(Plain-text document sources)

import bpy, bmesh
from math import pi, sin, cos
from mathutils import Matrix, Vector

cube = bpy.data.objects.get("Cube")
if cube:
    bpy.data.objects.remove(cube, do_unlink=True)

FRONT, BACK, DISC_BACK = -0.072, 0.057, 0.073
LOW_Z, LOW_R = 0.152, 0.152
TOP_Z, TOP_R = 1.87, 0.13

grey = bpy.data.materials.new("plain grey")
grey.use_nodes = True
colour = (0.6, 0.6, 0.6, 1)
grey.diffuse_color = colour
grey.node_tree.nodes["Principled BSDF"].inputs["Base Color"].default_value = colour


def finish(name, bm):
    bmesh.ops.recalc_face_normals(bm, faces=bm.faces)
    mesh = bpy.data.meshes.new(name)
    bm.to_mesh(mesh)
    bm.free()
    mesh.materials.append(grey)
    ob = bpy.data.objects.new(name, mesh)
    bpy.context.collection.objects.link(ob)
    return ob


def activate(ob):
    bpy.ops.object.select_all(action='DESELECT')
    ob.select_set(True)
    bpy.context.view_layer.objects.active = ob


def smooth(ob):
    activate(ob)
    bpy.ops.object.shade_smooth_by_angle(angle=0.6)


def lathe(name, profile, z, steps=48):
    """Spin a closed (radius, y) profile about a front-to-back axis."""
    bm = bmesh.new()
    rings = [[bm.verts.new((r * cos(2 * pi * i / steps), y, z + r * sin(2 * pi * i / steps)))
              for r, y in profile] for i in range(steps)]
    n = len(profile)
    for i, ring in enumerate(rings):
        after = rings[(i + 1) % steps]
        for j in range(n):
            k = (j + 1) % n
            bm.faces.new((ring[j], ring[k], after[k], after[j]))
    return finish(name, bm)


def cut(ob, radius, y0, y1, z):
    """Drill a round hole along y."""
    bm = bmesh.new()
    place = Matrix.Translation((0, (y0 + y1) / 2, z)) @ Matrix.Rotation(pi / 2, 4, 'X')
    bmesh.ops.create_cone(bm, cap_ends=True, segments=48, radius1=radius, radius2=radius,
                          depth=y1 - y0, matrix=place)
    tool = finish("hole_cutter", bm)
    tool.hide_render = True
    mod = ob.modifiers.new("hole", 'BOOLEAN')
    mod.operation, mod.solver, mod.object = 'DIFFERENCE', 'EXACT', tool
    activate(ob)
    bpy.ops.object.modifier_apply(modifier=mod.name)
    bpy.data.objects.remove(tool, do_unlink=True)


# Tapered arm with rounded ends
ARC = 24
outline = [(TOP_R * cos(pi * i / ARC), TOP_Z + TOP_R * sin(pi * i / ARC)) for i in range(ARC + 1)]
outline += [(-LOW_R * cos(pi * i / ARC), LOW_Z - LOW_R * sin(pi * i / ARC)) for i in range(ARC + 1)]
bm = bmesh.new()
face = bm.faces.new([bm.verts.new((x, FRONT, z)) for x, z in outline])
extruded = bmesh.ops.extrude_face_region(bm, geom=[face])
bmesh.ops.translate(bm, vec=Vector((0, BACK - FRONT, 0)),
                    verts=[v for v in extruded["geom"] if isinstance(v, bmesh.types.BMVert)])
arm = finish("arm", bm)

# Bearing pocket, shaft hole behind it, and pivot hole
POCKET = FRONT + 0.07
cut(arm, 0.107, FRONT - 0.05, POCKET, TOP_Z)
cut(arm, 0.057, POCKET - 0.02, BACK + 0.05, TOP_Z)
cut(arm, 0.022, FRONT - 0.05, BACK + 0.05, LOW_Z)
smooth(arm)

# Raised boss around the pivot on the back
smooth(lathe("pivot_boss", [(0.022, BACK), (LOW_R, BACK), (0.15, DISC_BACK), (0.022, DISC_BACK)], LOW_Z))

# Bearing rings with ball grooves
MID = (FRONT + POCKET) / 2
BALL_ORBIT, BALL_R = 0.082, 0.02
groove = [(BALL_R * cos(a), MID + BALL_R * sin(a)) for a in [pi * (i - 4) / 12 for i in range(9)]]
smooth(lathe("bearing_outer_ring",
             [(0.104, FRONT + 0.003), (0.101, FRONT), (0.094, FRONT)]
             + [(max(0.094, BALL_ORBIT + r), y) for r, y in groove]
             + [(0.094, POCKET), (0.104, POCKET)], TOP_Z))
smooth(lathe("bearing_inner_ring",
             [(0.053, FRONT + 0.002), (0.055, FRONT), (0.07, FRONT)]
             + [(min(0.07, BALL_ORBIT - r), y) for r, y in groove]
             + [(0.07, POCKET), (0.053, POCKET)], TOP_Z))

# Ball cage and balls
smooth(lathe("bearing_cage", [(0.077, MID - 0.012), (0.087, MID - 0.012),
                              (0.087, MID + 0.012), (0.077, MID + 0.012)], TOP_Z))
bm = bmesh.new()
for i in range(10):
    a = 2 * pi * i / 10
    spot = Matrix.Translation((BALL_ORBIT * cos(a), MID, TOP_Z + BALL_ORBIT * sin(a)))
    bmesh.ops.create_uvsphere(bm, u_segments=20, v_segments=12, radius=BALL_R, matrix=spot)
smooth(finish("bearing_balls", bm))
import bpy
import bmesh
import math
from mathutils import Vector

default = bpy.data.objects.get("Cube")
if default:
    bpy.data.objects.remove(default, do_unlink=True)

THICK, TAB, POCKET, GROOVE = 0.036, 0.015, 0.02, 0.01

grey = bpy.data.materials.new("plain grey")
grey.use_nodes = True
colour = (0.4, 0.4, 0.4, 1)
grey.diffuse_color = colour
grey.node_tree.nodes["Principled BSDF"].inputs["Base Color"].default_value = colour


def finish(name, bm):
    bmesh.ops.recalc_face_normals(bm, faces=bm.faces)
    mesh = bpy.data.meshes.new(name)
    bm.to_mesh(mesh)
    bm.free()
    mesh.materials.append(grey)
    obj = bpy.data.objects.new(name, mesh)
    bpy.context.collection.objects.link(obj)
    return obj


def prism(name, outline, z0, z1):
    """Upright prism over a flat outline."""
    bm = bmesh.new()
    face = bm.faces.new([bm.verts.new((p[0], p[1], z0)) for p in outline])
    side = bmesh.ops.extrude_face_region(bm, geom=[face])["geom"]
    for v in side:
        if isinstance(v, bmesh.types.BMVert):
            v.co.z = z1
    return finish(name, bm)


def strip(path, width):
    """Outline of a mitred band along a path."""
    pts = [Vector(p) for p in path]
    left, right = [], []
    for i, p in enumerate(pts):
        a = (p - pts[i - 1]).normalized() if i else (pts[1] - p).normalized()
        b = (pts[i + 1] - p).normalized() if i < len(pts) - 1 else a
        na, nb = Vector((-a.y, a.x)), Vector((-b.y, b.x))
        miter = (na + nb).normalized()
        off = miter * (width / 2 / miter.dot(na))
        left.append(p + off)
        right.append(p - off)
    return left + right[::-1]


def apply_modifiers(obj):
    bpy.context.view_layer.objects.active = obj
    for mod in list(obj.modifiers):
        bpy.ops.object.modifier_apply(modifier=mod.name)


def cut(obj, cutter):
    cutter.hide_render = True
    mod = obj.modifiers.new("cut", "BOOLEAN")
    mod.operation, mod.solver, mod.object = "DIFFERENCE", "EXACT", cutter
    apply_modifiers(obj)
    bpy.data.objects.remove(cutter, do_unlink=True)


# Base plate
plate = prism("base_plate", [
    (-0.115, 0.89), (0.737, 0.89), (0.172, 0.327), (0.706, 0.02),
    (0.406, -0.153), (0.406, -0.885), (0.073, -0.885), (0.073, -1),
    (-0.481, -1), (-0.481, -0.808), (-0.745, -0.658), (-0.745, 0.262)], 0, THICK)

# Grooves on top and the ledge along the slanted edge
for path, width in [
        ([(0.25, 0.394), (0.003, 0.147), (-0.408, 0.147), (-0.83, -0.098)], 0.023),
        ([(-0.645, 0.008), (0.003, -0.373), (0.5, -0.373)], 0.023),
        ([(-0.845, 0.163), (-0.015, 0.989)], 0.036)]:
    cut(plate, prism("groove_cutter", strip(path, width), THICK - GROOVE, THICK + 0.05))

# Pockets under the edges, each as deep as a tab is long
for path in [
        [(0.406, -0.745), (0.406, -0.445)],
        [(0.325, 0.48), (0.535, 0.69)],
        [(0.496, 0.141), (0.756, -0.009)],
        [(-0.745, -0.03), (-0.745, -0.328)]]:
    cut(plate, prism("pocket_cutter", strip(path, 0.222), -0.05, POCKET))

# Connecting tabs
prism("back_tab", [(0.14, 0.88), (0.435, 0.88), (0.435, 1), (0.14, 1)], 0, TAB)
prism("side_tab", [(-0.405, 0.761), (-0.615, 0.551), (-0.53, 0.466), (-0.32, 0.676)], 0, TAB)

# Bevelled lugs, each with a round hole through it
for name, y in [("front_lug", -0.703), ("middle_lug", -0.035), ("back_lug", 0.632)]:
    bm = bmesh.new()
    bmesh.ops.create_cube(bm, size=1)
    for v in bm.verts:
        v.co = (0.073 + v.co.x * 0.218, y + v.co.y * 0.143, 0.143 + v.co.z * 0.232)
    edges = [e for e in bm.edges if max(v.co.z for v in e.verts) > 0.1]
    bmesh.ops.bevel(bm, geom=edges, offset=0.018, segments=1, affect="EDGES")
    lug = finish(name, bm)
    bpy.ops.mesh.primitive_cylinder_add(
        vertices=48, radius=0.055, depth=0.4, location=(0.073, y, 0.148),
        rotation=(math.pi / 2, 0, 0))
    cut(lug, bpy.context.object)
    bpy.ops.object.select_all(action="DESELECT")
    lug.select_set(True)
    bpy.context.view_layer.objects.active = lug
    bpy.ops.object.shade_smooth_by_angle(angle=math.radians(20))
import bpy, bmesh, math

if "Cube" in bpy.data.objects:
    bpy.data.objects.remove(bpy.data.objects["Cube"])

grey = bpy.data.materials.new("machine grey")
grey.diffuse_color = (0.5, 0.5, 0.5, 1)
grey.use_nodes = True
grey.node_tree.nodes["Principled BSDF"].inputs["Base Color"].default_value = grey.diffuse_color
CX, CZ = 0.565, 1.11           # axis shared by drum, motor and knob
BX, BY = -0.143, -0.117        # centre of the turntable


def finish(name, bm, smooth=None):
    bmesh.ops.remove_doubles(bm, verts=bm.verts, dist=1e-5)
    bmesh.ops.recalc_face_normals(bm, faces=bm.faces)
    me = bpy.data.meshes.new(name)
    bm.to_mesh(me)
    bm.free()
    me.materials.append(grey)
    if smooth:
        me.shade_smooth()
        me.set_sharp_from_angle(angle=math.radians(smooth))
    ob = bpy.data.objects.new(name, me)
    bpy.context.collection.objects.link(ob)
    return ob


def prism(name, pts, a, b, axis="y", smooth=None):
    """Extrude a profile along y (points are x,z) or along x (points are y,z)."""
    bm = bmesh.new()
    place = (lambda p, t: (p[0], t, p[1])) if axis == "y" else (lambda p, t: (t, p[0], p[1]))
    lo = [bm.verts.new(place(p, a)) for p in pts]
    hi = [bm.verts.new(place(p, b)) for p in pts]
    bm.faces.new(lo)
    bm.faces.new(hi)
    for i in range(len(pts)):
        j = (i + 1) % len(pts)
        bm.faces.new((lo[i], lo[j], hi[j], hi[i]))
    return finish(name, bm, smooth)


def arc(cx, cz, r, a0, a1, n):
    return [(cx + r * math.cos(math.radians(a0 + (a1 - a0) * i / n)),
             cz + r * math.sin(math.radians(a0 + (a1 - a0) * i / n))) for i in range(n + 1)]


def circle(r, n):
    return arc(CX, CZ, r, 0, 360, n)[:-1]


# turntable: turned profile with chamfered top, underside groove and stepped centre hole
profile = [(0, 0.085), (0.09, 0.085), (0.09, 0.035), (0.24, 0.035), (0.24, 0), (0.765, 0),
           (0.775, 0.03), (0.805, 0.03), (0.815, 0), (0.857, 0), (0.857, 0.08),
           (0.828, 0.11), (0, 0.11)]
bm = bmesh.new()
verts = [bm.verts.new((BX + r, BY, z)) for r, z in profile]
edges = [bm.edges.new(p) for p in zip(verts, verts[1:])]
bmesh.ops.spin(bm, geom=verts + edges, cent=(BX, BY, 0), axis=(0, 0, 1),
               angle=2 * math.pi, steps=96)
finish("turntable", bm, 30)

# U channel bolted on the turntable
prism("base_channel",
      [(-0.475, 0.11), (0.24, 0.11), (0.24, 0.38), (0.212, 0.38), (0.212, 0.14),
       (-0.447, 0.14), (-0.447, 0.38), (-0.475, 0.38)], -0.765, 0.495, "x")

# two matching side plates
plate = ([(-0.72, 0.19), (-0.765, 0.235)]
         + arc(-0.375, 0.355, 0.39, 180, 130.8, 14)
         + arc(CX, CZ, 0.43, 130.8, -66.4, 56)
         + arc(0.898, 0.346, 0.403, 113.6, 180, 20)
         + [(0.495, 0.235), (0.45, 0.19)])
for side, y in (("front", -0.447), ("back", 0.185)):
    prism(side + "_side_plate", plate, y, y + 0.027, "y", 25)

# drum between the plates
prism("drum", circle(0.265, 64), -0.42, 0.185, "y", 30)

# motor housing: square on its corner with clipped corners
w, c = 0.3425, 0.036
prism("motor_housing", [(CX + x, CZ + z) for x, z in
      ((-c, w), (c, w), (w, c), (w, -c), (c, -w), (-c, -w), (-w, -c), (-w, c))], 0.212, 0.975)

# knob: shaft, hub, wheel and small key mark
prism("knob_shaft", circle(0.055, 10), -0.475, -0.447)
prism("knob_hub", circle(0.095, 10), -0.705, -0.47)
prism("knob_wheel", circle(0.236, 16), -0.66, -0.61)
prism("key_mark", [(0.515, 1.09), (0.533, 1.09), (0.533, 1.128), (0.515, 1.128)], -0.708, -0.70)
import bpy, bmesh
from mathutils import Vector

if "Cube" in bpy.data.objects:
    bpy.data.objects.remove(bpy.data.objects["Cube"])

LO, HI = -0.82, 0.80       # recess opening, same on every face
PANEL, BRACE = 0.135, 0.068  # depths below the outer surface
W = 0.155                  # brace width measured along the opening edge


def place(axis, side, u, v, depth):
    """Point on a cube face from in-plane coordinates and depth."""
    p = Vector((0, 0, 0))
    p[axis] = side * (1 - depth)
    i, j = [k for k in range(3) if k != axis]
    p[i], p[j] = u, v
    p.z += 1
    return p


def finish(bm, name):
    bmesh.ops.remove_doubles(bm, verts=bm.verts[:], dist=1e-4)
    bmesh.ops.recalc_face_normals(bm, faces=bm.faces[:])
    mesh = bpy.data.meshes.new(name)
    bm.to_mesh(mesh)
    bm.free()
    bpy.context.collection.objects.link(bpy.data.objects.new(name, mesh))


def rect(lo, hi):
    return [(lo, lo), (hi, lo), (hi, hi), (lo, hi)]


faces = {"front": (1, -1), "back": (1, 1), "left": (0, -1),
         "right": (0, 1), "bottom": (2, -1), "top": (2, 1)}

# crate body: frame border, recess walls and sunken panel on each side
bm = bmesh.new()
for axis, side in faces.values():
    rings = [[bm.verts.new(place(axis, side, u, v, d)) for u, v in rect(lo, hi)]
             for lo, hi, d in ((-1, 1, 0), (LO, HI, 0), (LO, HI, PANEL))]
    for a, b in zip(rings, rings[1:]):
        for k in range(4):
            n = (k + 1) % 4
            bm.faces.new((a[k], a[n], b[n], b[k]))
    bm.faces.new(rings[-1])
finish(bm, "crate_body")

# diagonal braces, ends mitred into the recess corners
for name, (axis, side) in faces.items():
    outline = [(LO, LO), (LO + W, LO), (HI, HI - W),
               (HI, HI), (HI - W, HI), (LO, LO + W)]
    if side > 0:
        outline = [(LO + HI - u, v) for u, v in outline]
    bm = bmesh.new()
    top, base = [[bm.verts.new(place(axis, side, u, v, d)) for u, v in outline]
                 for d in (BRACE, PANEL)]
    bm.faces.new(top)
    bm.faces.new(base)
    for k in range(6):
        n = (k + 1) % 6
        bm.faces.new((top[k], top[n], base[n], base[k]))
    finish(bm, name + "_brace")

TASK DETAILS: Check each line of the records above for the string "along", and report every line that has it.

TASK SOLUTION:
    """Drill a round hole along y."""
    """Outline of a mitred band along a path."""
# Grooves on top and the ledge along the slanted edge
    """Extrude a profile along y (points are x,z) or along x (points are y,z)."""
W = 0.155                  # brace width measured along the opening edge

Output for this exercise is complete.